Another factor that made the project particularly challenging, was that Yaneura no nishojo has not been translated. This meant that Hammarqvist had to read the book in Japanese:
–Yoshiya had a very flowery, romantic style of writing, and her novels largely consist of descriptions of surroundings and the feelings and thoughts of the main characters, and not much dialogue. Also, she tended to write in the classical style of Japanese, which is different from modern Japanese.
A fuller understanding of the novel
Both Nobuko Yoshiya and Yaneura no nishojo have been the subject of much attention in the last two decades. For this reason, Hammarqvist did not know whether she would be able to bring anything new to the conversation. However, an approach that she takes that differentiates her analysis from previous readings of the novel, is that she does not just look at the novel’s protagonist, Akiko, but the four central characters: Akiko, Akitsu-san, Kudō-san and Kinu. This approach offers new insights:
–Something that surprised me was that looking at all four characters made it incredibly clear that Yoshiya wrote the novel as a response to public debates regarding sexuality. If you just look at the relationship between Akiko and Akitsu-san, then it is debatable whether the novel is actually trying to problematize female sexuality, or whether Yoshiya was simply following the convention of writing about semi-romantic relationships between schoolgirls. This was, believe it or not, a very popular genre of literature in Japan in the early 1900s.
–But Yoshiya brings up important and timely topics through the characters of Kudō-san and Kinu. Such themes include the question of how heterosexual relationships should work, and the prevalence of suicide among young women in lesbian relationships. In this way, we can understand the novel as a whole as an argument for her views on same-sex relationships and compulsory heterosexuality.
The other approach that made it possible to gain new insights into the novel, was reading it in the context of Yoshiya’s own time.
–Many of the central themes in the novel, such as suicide among young women who felt same-sex attraction, can be understood in light of contemporaneous debates, and would lose most of their meaning if we only read the novel from a present-day perspective.

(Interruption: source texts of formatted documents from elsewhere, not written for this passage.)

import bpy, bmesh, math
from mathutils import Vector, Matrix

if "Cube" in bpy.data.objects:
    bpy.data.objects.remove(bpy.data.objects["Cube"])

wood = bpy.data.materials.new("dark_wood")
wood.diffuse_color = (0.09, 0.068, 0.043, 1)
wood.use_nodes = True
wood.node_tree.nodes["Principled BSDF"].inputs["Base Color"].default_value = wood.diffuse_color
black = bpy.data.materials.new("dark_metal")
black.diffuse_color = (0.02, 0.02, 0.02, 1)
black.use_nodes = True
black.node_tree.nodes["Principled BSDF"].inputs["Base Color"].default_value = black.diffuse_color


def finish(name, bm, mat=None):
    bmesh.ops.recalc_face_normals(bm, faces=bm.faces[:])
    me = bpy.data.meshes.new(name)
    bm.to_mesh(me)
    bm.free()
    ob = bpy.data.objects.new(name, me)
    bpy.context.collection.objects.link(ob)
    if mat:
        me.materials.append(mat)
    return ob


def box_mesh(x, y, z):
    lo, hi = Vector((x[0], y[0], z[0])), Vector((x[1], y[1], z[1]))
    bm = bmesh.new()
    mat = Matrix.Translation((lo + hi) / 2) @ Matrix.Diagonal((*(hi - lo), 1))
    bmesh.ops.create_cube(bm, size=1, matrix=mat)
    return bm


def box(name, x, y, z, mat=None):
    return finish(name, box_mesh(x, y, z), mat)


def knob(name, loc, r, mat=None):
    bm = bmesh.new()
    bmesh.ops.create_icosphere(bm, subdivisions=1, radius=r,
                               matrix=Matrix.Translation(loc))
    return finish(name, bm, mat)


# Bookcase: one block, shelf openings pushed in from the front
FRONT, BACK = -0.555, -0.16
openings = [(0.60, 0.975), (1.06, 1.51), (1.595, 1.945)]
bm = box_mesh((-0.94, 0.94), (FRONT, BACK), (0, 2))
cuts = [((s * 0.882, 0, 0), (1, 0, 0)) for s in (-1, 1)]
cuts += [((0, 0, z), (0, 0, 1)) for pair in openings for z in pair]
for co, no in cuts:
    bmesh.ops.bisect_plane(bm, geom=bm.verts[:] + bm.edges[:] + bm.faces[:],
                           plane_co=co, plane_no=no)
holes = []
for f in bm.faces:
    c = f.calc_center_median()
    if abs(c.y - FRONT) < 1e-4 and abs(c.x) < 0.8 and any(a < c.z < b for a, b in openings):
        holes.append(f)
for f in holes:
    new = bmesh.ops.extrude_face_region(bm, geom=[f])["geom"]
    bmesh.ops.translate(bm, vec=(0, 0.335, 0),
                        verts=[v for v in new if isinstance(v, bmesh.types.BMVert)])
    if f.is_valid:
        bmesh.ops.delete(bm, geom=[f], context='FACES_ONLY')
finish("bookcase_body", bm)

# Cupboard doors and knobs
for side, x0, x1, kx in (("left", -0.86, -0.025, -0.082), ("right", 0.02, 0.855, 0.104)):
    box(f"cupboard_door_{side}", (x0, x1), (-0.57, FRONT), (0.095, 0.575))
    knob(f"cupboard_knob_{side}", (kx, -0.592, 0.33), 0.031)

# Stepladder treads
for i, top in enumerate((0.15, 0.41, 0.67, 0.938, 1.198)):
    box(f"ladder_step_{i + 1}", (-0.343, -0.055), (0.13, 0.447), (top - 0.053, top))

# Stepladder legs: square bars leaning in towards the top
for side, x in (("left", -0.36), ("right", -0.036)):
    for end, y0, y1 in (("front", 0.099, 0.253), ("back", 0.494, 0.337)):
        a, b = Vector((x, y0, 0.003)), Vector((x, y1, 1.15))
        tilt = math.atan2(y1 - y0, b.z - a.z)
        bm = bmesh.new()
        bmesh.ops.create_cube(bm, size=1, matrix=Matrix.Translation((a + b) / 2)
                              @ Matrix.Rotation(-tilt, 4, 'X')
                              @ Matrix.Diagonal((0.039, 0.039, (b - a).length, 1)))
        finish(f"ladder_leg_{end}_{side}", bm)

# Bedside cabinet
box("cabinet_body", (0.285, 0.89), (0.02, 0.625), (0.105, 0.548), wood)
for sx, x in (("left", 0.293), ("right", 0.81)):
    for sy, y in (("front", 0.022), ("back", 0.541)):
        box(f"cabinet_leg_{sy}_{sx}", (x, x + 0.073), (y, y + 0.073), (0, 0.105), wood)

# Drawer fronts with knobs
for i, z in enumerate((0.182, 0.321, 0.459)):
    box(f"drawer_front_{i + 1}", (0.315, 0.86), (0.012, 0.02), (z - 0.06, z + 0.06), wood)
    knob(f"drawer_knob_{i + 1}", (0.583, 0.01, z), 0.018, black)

Hammarqvist clarifies that one does not need to study the Taishō era in order to get something out of reading Yaneura no nishojo. She does however argue that being aware of how sexuality was understood at the time offers a unique reading experience.
After having taken an in-depth look at Japanese literature and history for her master’s thesis, Hammarqvist has been busy doing something completely different: working as a correctional officer in Western Norway, in the prison where she has had summer jobs in recent years.
–My plan now is to go back to Oslo and apply for jobs. I am also strongly considering applying to the University College of Norwegian Correctional Service, as I have discovered that I actually really enjoy working as a prison officer. We’ll have to see what happens!